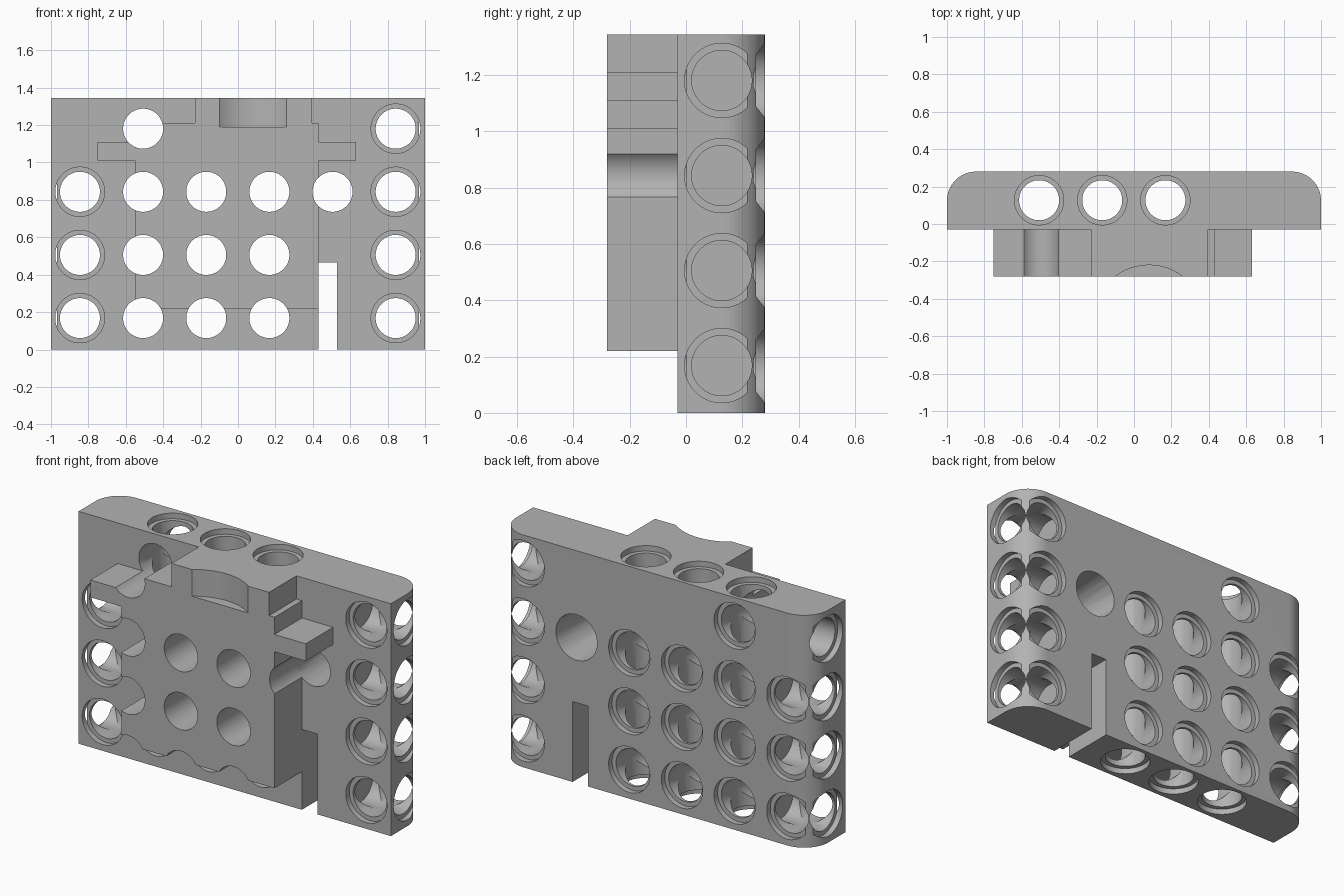
import bpy, bmesh, math
from mathutils import Vector

cube = bpy.data.objects.get("Cube")
if cube:
    bpy.data.objects.remove(cube, do_unlink=True)

grey = bpy.data.materials.new("plain grey")
grey.diffuse_color = (0.45, 0.45, 0.45, 1)
grey.use_nodes = True
grey.node_tree.nodes["Principled BSDF"].inputs["Base Color"].default_value = (0.45, 0.45, 0.45, 1)

HEIGHT = 1.345
FRONT, BACK, MID = -0.03, 0.28, 0.127
BLOCK_FRONT = -0.28
BORE, RIM, LIP = 0.107, 0.132, 0.032
COLS = [-0.845 + 0.3376 * i for i in range(6)]
ROWS = [0.168 + 0.3376 * i for i in range(4)]


def finish(name, bm):
    bmesh.ops.recalc_face_normals(bm, faces=bm.faces)
    mesh = bpy.data.meshes.new(name)
    bm.to_mesh(mesh)
    bm.free()
    mesh.materials.append(grey)
    obj = bpy.data.objects.new(name, mesh)
    bpy.context.collection.objects.link(obj)
    return obj


def prism(name, outline, shift):
    """Extrude a flat outline of 3D points along a vector."""
    bm = bmesh.new()
    face = bm.faces.new([bm.verts.new(p) for p in outline])
    side = bmesh.ops.extrude_face_region(bm, geom=[face])
    moved = [v for v in side["geom"] if isinstance(v, bmesh.types.BMVert)]
    bmesh.ops.translate(bm, verts=moved, vec=shift)
    return finish(name, bm)


def bore(axis, origin, profile, sides=48):
    """Round cutter along an axis; profile lists (distance, radius)."""
    bm = bmesh.new()
    turn = Vector(axis).to_track_quat('Z', 'Y')
    rings = []
    for t, r in profile:
        ring = []
        for i in range(sides):
            a = 2 * math.pi * (i + 0.5) / sides
            ring.append(bm.verts.new(Vector(origin) + turn @ Vector((r * math.cos(a), r * math.sin(a), t))))
        rings.append(ring)
    for low, high in zip(rings, rings[1:]):
        for i in range(sides):
            j = (i + 1) % sides
            bm.faces.new((low[i], low[j], high[j], high[i]))
    bm.faces.new(rings[0])
    bm.faces.new(rings[-1])
    return finish("cutter", bm)


def cut(cutter, *targets):
    cutter.hide_render = True
    for obj in targets:
        bpy.context.view_layer.objects.active = obj
        mod = obj.modifiers.new("cut", 'BOOLEAN')
        mod.operation = 'DIFFERENCE'
        mod.solver = 'EXACT'
        mod.object = cutter
        bpy.ops.object.modifier_apply(modifier=mod.name)
    bpy.data.objects.remove(cutter, do_unlink=True)


# Back plate with rounded rear corners
R = 0.155
outline = [(-1, FRONT, 0), (1, FRONT, 0)]
for cx, start in ((1 - R, 0), (R - 1, 90)):
    for i in range(17):
        a = math.radians(start + 90 * i / 16)
        outline.append((cx + R * math.cos(a), BACK - R + R * math.sin(a), 0))
plate = prism("back_plate", outline, (0, 0, HEIGHT))

# Front block with side tabs and stepped shoulders
steps = [(-0.55, 0.22), (0.43, 0.22), (0.43, 1.01), (0.63, 1.01), (0.63, 1.11), (0.43, 1.11),
         (0.43, 1.21), (0.395, 1.21), (0.395, HEIGHT), (-0.23, HEIGHT), (-0.23, 1.21),
         (-0.55, 1.21), (-0.55, 1.11), (-0.75, 1.11), (-0.75, 1.01), (-0.55, 1.01)]
block = prism("front_block", [(x, BLOCK_FRONT, z) for x, z in steps], (0, FRONT - BLOCK_FRONT, 0))

# Curved finger notch at the top of the block
cut(bore((0, 0, 1), (0.08, -0.52, 0), [(1.19, 0.3), (1.6, 0.3)], 96), block)

# Slot in the lower edge of the plate
cut(prism("cutter", [(0.43, -0.2, -0.1), (0.53, -0.2, -0.1), (0.53, -0.2, 0.465), (0.43, -0.2, 0.465)],
          (0, 0.6, 0)), plate)

# Bores running front to back
grid = [(c, r) for r in range(3) for c in (0, 1, 2, 3, 5)] + [(4, 2), (1, 3), (5, 3)]
rear = [(BACK - LIP, BORE), (BACK - LIP, RIM), (0.5, RIM)]
for c, r in grid:
    if c in (0, 5):
        profile = [(-0.4, RIM), (FRONT + LIP, RIM), (FRONT + LIP, BORE)] + rear
        targets = [plate]
    elif c == 4:
        profile = [(-0.4, BORE), (FRONT, BORE), (BACK, RIM), (0.5, RIM)]
        targets = [plate, block]
    else:
        profile = [(-0.4, BORE)] + rear
        targets = [plate, block]
    cut(bore((0, 1, 0), (COLS[c], 0, ROWS[r]), profile), *targets)

# Vertical bores through the plate, rimmed at both ends
for c in (1, 2, 3):
    cut(bore((0, 0, 1), (COLS[c], MID, 0),
             [(-0.1, RIM), (LIP, RIM), (LIP, BORE), (HEIGHT - LIP, BORE), (HEIGHT - LIP, RIM), (1.5, RIM)]), plate)

# Blind bores in both ends
for side in (-1, 1):
    for z in ROWS:
        cut(bore((side, 0, 0), (0, MID, z),
                 [(0.7, BORE), (1 - LIP, BORE), (1 - LIP, RIM), (1.1, RIM)]), plate)

# Smooth the bores, keep the edges crisp
bpy.ops.object.select_all(action='DESELECT')
for obj in (plate, block):
    obj.select_set(True)
bpy.context.view_layer.objects.active = plate
bpy.ops.object.shade_smooth_by_angle(angle=math.radians(30))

● ● ● ● ●

Repeat each record exactly, with the pictures left out.

import bpy, bmesh, math
from mathutils import Vector

cube = bpy.data.objects.get("Cube")
if cube:
    bpy.data.objects.remove(cube, do_unlink=True)

grey = bpy.data.materials.new("plain grey")
grey.diffuse_color = (0.45, 0.45, 0.45, 1)
grey.use_nodes = True
grey.node_tree.nodes["Principled BSDF"].inputs["Base Color"].default_value = (0.45, 0.45, 0.45, 1)

HEIGHT = 1.345
FRONT, BACK, MID = -0.03, 0.28, 0.127
BLOCK_FRONT = -0.28
BORE, RIM, LIP = 0.107, 0.132, 0.032
COLS = [-0.845 + 0.3376 * i for i in range(6)]
ROWS = [0.168 + 0.3376 * i for i in range(4)]


def finish(name, bm):
    bmesh.ops.recalc_face_normals(bm, faces=bm.faces)
    mesh = bpy.data.meshes.new(name)
    bm.to_mesh(mesh)
    bm.free()
    mesh.materials.append(grey)
    obj = bpy.data.objects.new(name, mesh)
    bpy.context.collection.objects.link(obj)
    return obj


def prism(name, outline, shift):
    """Extrude a flat outline of 3D points along a vector."""
    bm = bmesh.new()
    face = bm.faces.new([bm.verts.new(p) for p in outline])
    side = bmesh.ops.extrude_face_region(bm, geom=[face])
    moved = [v for v in side["geom"] if isinstance(v, bmesh.types.BMVert)]
    bmesh.ops.translate(bm, verts=moved, vec=shift)
    return finish(name, bm)


def bore(axis, origin, profile, sides=48):
    """Round cutter along an axis; profile lists (distance, radius)."""
    bm = bmesh.new()
    turn = Vector(axis).to_track_quat('Z', 'Y')
    rings = []
    for t, r in profile:
        ring = []
        for i in range(sides):
            a = 2 * math.pi * (i + 0.5) / sides
            ring.append(bm.verts.new(Vector(origin) + turn @ Vector((r * math.cos(a), r * math.sin(a), t))))
        rings.append(ring)
    for low, high in zip(rings, rings[1:]):
        for i in range(sides):
            j = (i + 1) % sides
            bm.faces.new((low[i], low[j], high[j], high[i]))
    bm.faces.new(rings[0])
    bm.faces.new(rings[-1])
    return finish("cutter", bm)


def cut(cutter, *targets):
    cutter.hide_render = True
    for obj in targets:
        bpy.context.view_layer.objects.active = obj
        mod = obj.modifiers.new("cut", 'BOOLEAN')
        mod.operation = 'DIFFERENCE'
        mod.solver = 'EXACT'
        mod.object = cutter
        bpy.ops.object.modifier_apply(modifier=mod.name)
    bpy.data.objects.remove(cutter, do_unlink=True)


# Back plate with rounded rear corners
R = 0.155
outline = [(-1, FRONT, 0), (1, FRONT, 0)]
for cx, start in ((1 - R, 0), (R - 1, 90)):
    for i in range(17):
        a = math.radians(start + 90 * i / 16)
        outline.append((cx + R * math.cos(a), BACK - R + R * math.sin(a), 0))
plate = prism("back_plate", outline, (0, 0, HEIGHT))

# Front block with side tabs and stepped shoulders
steps = [(-0.55, 0.22), (0.43, 0.22), (0.43, 1.01), (0.63, 1.01), (0.63, 1.11), (0.43, 1.11),
         (0.43, 1.21), (0.395, 1.21), (0.395, HEIGHT), (-0.23, HEIGHT), (-0.23, 1.21),
         (-0.55, 1.21), (-0.55, 1.11), (-0.75, 1.11), (-0.75, 1.01), (-0.55, 1.01)]
block = prism("front_block", [(x, BLOCK_FRONT, z) for x, z in steps], (0, FRONT - BLOCK_FRONT, 0))

# Curved finger notch at the top of the block
cut(bore((0, 0, 1), (0.08, -0.52, 0), [(1.19, 0.3), (1.6, 0.3)], 96), block)

# Slot in the lower edge of the plate
cut(prism("cutter", [(0.43, -0.2, -0.1), (0.53, -0.2, -0.1), (0.53, -0.2, 0.465), (0.43, -0.2, 0.465)],
          (0, 0.6, 0)), plate)

# Bores running front to back
grid = [(c, r) for r in range(3) for c in (0, 1, 2, 3, 5)] + [(4, 2), (1, 3), (5, 3)]
rear = [(BACK - LIP, BORE), (BACK - LIP, RIM), (0.5, RIM)]
for c, r in grid:
    if c in (0, 5):
        profile = [(-0.4, RIM), (FRONT + LIP, RIM), (FRONT + LIP, BORE)] + rear
        targets = [plate]
    elif c == 4:
        profile = [(-0.4, BORE), (FRONT, BORE), (BACK, RIM), (0.5, RIM)]
        targets = [plate, block]
    else:
        profile = [(-0.4, BORE)] + rear
        targets = [plate, block]
    cut(bore((0, 1, 0), (COLS[c], 0, ROWS[r]), profile), *targets)

# Vertical bores through the plate, rimmed at both ends
for c in (1, 2, 3):
    cut(bore((0, 0, 1), (COLS[c], MID, 0),
             [(-0.1, RIM), (LIP, RIM), (LIP, BORE), (HEIGHT - LIP, BORE), (HEIGHT - LIP, RIM), (1.5, RIM)]), plate)

# Blind bores in both ends
for side in (-1, 1):
    for z in ROWS:
        cut(bore((side, 0, 0), (0, MID, z),
                 [(0.7, BORE), (1 - LIP, BORE), (1 - LIP, RIM), (1.1, RIM)]), plate)

# Smooth the bores, keep the edges crisp
bpy.ops.object.select_all(action='DESELECT')
for obj in (plate, block):
    obj.select_set(True)
bpy.context.view_layer.objects.active = plate
bpy.ops.object.shade_smooth_by_angle(angle=math.radians(30))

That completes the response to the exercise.